Oh, hi, Lent.
Just when I thought I was “lent-ing” enough, God decided to give me an exercise of humility to kick that pride where the sun don’t shine… Lent is always a season of constant evaluation (or it should be) in our spiritual lives. It is a time where we question our weaknesses, we ask how we can join our sufferings to Him, we meditate on His great sacrifice out of love and we let those meditations help us to fall before Him again and again. If we think we are “lent-ing” enough, we’ve probably stopped that evaluation or meditation (or both) and we probably need to turn around and stop letting pride in. There are so many ways pride can enter into the season of Lent… That’s a huge reason we are to fast in secret! I don’t know about you, but I’m starting to see just how clearly pride can weasel into this beautiful, painful time, probably because I got a rather large dose of it, followed by a rather mortifying dose of humility.
If you’ve been a follower since I had my old blog, you might remember a funny blog post about my experience dealing with a huge roach while Daniel was gone. It involved a broom, a grocery bag, multiple things being thrown across the room, me standing on a bed yelling, and a silly depiction of the whole episode using “paint.” Well, I’ve just experienced the sequel…
This time, I couldn’t face the roach with as much dignity. Yes, that’s right, I said dignity. At least in my experience before, I was able to face the roach and eventually destroy my enemy. But today, I was pretty petrified and found myself wishing things like, “I just wish I was in the hospital with LABOR PAINS over this!” Apparently, roaches are a bigger deal to me than I thought…
With the baby on my hip, I grabbed my phone, began panting out of fear, and practically yelled when Daniel answered. “THERE’S A ROACH AND IT’S REALLY BIG, AND IT’S CRAWLING REALLY FAST!”
“It’s OK, I’m going to walk you through it. Do you have a shoe?” Daniel said.
“NO, WHY DO I NEED A SHOE? I CAN’T KILL IT! I JUST CAN’T! IT’S TOO SCARY!”
“Where is Eliot?” (side note: shortly after Eliot was born when I saw a roach, I ran screaming from the room and was back within 15 seconds to grab the baby that I forgot who had been laying next to me…)
“He’s in my arms, Daniel, I just can’t kill it! I don’t know what to do! IT’S MOVING!” I danced from foot to foot and Eliot watched me lose my marbles over what I perceive as the devil’s insect demons.
“Well, put your shoes on, and leave. You don’t have a lot of options. I can’t come home and kill it because I’m swamped here. You can either camp out in the bedroom until I get home at 9:00 or you can kill it.” He said, evenly.
“I CAN’T KILL IT! YOU DON’T UNDERSTAND!!” I yelled into the phone, standing atop a chair.
This exchange went back and forth for a while, and I continued to act like a crazy irrational person, and at some point, this was said, “I know you would protect Eliot from any harm if it were a human being threatening you, and this is just a stupid bug! YOU CAN DO IT.” And to that, I replied something like this, “ROACHES ARE WORSE THAN HUMANS!”
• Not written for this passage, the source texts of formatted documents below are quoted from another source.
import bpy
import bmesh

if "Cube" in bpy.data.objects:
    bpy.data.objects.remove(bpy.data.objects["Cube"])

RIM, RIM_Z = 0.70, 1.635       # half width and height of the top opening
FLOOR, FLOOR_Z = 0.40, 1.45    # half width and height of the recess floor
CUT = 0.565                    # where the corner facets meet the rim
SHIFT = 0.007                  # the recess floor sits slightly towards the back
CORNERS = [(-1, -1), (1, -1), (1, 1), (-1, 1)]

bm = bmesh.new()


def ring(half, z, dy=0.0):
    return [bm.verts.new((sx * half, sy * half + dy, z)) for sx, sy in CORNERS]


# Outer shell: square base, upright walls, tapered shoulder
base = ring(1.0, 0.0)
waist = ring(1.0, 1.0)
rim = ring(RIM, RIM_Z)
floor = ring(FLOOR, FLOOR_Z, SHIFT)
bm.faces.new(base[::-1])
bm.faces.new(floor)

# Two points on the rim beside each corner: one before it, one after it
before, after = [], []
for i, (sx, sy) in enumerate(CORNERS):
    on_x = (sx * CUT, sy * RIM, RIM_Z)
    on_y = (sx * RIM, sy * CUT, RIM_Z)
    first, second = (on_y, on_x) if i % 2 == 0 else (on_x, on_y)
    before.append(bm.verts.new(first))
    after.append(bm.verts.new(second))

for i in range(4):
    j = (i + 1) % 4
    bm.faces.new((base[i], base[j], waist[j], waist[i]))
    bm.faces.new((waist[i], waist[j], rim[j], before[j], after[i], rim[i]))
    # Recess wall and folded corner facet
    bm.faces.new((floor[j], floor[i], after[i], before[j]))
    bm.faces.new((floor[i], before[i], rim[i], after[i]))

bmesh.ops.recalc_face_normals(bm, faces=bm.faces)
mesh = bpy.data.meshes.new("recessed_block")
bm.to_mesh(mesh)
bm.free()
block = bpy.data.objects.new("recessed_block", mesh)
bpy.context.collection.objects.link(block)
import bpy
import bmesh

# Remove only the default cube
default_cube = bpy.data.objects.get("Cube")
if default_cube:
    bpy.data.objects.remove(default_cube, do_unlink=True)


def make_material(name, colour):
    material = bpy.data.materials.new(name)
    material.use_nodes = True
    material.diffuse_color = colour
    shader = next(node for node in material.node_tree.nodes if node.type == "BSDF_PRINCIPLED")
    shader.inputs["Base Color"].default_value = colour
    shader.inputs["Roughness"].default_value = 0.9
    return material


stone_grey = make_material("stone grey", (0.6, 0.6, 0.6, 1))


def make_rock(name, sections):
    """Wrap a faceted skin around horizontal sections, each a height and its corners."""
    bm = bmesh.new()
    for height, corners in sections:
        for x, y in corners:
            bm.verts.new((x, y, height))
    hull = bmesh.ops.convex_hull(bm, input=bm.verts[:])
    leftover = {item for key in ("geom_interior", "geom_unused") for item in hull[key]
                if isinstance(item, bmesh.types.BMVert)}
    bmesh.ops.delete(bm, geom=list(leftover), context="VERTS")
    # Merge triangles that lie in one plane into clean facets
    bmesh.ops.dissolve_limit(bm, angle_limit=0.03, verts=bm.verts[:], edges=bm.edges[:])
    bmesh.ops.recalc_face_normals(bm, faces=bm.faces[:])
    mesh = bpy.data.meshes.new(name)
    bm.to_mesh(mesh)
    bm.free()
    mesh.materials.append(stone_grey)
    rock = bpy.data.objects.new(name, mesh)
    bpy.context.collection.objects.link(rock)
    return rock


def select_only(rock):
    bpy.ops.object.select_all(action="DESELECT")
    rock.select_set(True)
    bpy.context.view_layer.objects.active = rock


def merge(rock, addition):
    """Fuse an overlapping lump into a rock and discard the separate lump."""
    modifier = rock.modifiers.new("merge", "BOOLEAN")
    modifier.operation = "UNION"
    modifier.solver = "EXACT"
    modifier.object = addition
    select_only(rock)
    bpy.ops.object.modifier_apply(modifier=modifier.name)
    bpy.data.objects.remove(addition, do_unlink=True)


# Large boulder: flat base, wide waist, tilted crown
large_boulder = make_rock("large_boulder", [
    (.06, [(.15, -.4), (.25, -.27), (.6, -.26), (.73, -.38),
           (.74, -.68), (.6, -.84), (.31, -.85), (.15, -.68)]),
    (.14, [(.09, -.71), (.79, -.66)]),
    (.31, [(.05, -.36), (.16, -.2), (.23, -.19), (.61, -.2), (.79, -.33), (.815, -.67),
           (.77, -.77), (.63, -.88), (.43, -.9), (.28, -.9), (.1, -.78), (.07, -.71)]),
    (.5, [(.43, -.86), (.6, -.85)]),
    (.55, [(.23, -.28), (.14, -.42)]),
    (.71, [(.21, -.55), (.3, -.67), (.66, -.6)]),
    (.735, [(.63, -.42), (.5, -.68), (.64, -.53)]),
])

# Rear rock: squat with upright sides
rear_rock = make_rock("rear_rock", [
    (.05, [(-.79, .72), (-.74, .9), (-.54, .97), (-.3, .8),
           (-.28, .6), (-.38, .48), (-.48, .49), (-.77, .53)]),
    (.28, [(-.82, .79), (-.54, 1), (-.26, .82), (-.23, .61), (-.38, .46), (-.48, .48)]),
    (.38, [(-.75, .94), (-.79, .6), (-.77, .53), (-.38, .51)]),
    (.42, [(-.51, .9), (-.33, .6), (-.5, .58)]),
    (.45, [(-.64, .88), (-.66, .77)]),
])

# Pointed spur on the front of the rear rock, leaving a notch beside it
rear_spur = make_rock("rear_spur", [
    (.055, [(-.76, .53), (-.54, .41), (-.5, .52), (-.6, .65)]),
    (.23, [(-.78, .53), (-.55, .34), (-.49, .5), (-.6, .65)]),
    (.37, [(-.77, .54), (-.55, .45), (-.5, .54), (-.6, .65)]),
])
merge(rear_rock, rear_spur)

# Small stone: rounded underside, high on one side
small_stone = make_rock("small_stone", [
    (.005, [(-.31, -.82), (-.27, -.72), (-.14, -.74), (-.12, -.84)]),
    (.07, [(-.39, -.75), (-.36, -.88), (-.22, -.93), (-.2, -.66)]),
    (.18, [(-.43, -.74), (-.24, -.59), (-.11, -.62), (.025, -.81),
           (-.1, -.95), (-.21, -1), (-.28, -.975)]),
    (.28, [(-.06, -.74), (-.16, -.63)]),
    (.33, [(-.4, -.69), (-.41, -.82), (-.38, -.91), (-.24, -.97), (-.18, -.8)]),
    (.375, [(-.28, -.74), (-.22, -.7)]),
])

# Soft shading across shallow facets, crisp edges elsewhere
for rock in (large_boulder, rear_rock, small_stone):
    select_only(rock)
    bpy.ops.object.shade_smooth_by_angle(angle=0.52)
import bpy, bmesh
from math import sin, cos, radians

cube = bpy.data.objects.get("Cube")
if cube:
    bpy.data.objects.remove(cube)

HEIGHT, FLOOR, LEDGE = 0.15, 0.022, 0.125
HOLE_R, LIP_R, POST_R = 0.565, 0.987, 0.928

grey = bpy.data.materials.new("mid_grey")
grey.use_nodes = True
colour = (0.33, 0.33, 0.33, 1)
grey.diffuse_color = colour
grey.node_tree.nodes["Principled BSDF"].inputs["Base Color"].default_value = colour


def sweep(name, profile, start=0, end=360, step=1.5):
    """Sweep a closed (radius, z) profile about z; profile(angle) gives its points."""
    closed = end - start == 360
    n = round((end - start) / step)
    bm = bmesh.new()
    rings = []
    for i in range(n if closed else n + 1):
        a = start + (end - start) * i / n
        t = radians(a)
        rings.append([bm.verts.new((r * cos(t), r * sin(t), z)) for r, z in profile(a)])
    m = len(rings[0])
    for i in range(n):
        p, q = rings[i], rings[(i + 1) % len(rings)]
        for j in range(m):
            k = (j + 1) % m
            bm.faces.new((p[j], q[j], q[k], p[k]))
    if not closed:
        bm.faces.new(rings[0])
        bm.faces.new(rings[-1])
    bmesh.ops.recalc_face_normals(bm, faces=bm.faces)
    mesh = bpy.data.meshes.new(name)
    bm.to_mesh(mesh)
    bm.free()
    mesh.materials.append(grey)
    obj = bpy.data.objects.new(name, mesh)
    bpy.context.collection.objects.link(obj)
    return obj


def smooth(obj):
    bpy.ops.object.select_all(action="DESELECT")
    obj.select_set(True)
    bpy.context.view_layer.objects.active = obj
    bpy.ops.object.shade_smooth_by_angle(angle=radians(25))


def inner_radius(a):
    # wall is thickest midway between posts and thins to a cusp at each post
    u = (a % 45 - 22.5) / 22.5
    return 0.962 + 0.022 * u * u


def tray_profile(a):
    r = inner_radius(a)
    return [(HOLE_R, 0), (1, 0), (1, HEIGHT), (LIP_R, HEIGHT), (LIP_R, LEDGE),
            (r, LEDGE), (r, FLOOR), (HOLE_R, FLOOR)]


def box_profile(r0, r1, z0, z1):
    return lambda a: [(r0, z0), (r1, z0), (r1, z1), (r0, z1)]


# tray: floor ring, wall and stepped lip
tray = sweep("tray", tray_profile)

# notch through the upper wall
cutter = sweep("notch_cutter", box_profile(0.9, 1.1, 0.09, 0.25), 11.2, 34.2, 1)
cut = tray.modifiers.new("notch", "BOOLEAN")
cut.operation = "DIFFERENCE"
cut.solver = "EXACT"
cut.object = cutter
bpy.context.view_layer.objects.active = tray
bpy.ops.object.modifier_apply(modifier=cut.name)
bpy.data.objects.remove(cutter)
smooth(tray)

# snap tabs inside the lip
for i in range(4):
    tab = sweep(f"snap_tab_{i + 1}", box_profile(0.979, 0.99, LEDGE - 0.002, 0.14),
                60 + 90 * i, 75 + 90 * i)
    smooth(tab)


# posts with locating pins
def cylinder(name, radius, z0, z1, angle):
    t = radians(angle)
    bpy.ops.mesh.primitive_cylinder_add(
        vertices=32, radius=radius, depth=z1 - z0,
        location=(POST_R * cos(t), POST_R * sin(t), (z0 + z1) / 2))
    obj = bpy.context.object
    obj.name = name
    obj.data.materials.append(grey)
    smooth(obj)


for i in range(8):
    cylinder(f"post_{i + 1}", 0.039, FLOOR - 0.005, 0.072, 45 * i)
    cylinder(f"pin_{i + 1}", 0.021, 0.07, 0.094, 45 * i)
So, I, dressed in my superman pajamas, unshowered with a baby who desperately needed a diaper change, stood there thinking and barely kept from crying. After a moment, I asked Daniel if his best friend was home from work today, who lives about twenty minutes away with traffic. He said he didn’t know, so he hung up and called him, after giving me instructions to not leave the roach unattended. Five minutes later, he called me back to tell me his friend was on the way.
“He’s coming over, it will take about twenty minutes. Don’t move. Watch the roach and make sure you don’t lose it. Feed him lunch, thank him profusely, and don’t let the roach out of your sight.I have to go back to my meeting now.” I continued shrieking as the roach crawled quickly from place to place, and for the next twenty minutes, I followed it from the living room, to the kitchen, to the living room again, keeping my distance. I spent the entire time lamenting in my head about my weakness and agonizing over the thing. I spent that time in embarrassment over what my husband must think and what my husband’s friend must think.
I spent a lot of time being mortified.
And finally, after that long period of terror, embarrassment, and mortification, a friendly face appeared at the open door and came directly in to deal with the three inch monster. I pointed it out, gave him a hug, and said I was going in the other room because I had no intentions of losing my marbles so audibly in front of this friend. After a few minutes, I heard, “He’s dead!” and I came out of my retreat and took a shaky breath.
I was reminded of my many flaws, today, and more importantly, my weaknesses. I couldn’t even deal with a roach on my own, and it reminded me of how much more I can’t do without God. It reminded me of how I need to be thankful and grateful, and how I need to repent of my sins, because I NEED GOD. I had to have the humility (whether chosen or not) to ask a friend to help me with my weakness, and I need to have the same humility to ask God to help me with my more spiritual weaknesses.